*INSTRUCTIONS TO FOLLOW*: Repeat exactly the lines below that lie between the line with "bpy.context.collection.objects.link(ob)" and the line with "dome = [(r, 0.45", counting both of those lines as part of the answer.
○ ○ ○ ○
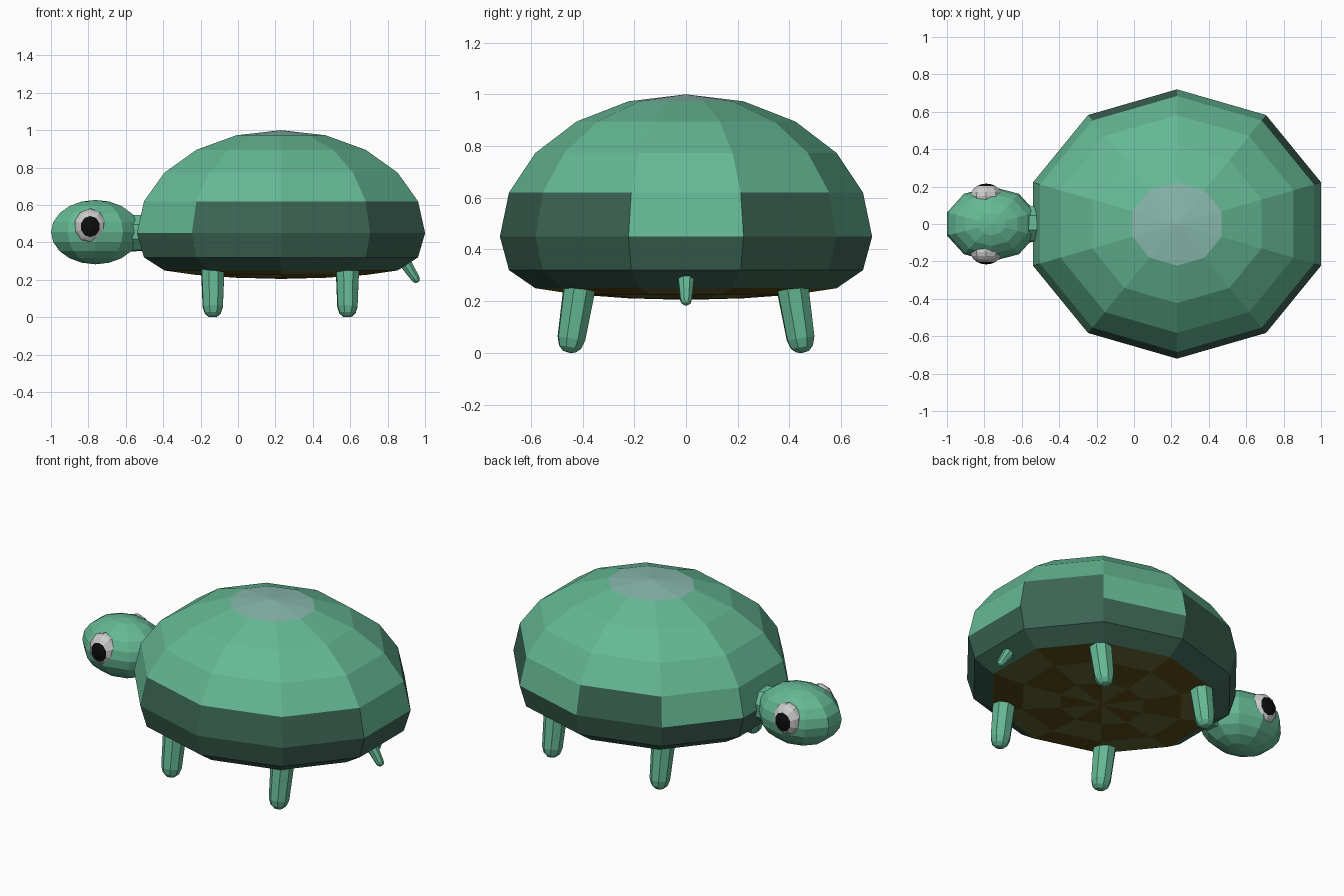
import bpy, bmesh
from math import sin, cos, pi, radians
from mathutils import Matrix, Vector

if "Cube" in bpy.data.objects:
    bpy.data.objects.remove(bpy.data.objects["Cube"])


def material(name, rgb):
    m = bpy.data.materials.new(name)
    m.diffuse_color = (*rgb, 1)
    m.use_nodes = True
    m.node_tree.nodes["Principled BSDF"].inputs["Base Color"].default_value = m.diffuse_color
    return m


green = material("green", (0.13, 0.48, 0.30))
dark = material("dark green", (0.045, 0.13, 0.09))
pale = material("pale green", (0.25, 0.48, 0.42))
olive = material("olive", (0.13, 0.13, 0.035))
brown = material("brown", (0.10, 0.07, 0.008))
white = material("eye white", (0.6, 0.58, 0.58))
black = material("black", (0.004, 0.004, 0.004))


def lathe(name, profile, matrix, mats, pick=lambda ring, seg: 0, segs=10):
    """Flat-faced revolve of (radius, z) points; radius 0 becomes a pole."""
    bm = bmesh.new()
    rings = []
    for r, z in profile:
        if r == 0:
            rings.append([bm.verts.new((0, 0, z))] * segs)
        else:
            rings.append([bm.verts.new((r * cos(a), r * sin(a), z))
                          for a in (radians(18) + 2 * pi * i / segs for i in range(segs))])
    for k in range(len(rings) - 1):
        for i in range(segs):
            j = (i + 1) % segs
            quad = [rings[k][i], rings[k + 1][i], rings[k + 1][j], rings[k][j]]
            face = bm.faces.new(list(dict.fromkeys(quad)))
            face.material_index = pick(k, i)
    bm.transform(matrix)
    bmesh.ops.recalc_face_normals(bm, faces=bm.faces)
    me = bpy.data.meshes.new(name)
    bm.to_mesh(me)
    bm.free()
    for m in mats:
        me.materials.append(m)
    ob = bpy.data.objects.new(name, me)
    bpy.context.collection.objects.link(ob)
    return ob


def ball(rings=10):
    return [(0, 1)] + [(sin(pi * k / rings), cos(pi * k / rings))
                       for k in range(1, rings)] + [(0, -1)]


def place(loc, scale):
    return Matrix.Translation(loc) @ Matrix.Diagonal((*scale, 1))


def limb(name, start, end, r0, r1):
    """Tapered limb with a rounded tip, running from start to end."""
    a, b = Vector(start), Vector(end)
    d = b - a
    n = d.length
    prof = [(0, 0), (r0, 0), (r1, n - r1), (r1 * 0.8, n - r1 * 0.4),
            (r1 * 0.45, n - r1 * 0.08), (0, n)]
    m = Matrix.Translation(a) @ d.to_track_quat('Z', 'Y').to_matrix().to_4x4()
    lathe(name, prof, m, [green], segs=8)


# Shell: dome, dark rim and checkered belly in one closed body
dome = [(r, 0.45 + 0.55 * z) for r, z in ball()[:6]]
under = [(0.951, 0.32), (0.809, 0.25), (0.588, 0.226), (0.309, 0.211), (0, 0.205)]
dark_panels = {0, 2, 6, 7, 8}


def shell_colour(ring, seg):
    if ring == 0:
        return 2
    if ring < 4:
        return 0
    if ring == 4:
        return 1 if seg in dark_panels else 0
    if ring < 7:
        return 1
    return 3 + (ring + seg) % 2


lathe("shell", dome + under, place((0.23, 0, 0), (0.81, 0.72, 1)),
      [green, dark, pale, olive, brown], shell_colour)

# Head and neck
lathe("head", ball(), place((-0.762, 0, 0.455), (0.25, 0.2, 0.172)), [green])
limb("neck", (-0.70, 0, 0.45), (-0.40, 0, 0.45), 0.11, 0.10)

# Eyes: flattened balls facing sideways with a black cap
for s, side in ((-1, "right"), (1, "left")):
    m = (Matrix.Translation((-0.79, s * 0.15, 0.485))
         @ Matrix.Rotation(-s * pi / 2, 4, 'X')
         @ Matrix.Diagonal((0.088, 0.096, 0.066, 1)))
    lathe(side + "_eye", ball(), m, [white, black], lambda ring, seg: 0 if ring > 1 else 1)

# Four splayed legs
for x, end in ((-0.135, "front"), (0.585, "back")):
    for s in (-1, 1):
        limb(f"{end}_leg_{'left' if s > 0 else 'right'}",
             (x, s * 0.395, 0.36), (x, s * 0.452, 0.0), 0.07, 0.057)

# Tail
limb("tail", (0.85, 0, 0.36), (0.962, 0, 0.187), 0.042, 0.024)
○ ○ ○ ○
*RESPONSE BOX*:
    bpy.context.collection.objects.link(ob)
    return ob


def ball(rings=10):
    return [(0, 1)] + [(sin(pi * k / rings), cos(pi * k / rings))
                       for k in range(1, rings)] + [(0, -1)]


def place(loc, scale):
    return Matrix.Translation(loc) @ Matrix.Diagonal((*scale, 1))


def limb(name, start, end, r0, r1):
    """Tapered limb with a rounded tip, running from start to end."""
    a, b = Vector(start), Vector(end)
    d = b - a
    n = d.length
    prof = [(0, 0), (r0, 0), (r1, n - r1), (r1 * 0.8, n - r1 * 0.4),
            (r1 * 0.45, n - r1 * 0.08), (0, n)]
    m = Matrix.Translation(a) @ d.to_track_quat('Z', 'Y').to_matrix().to_4x4()
    lathe(name, prof, m, [green], segs=8)


# Shell: dome, dark rim and checkered belly in one closed body
dome = [(r, 0.45 + 0.55 * z) for r, z in ball()[:6]]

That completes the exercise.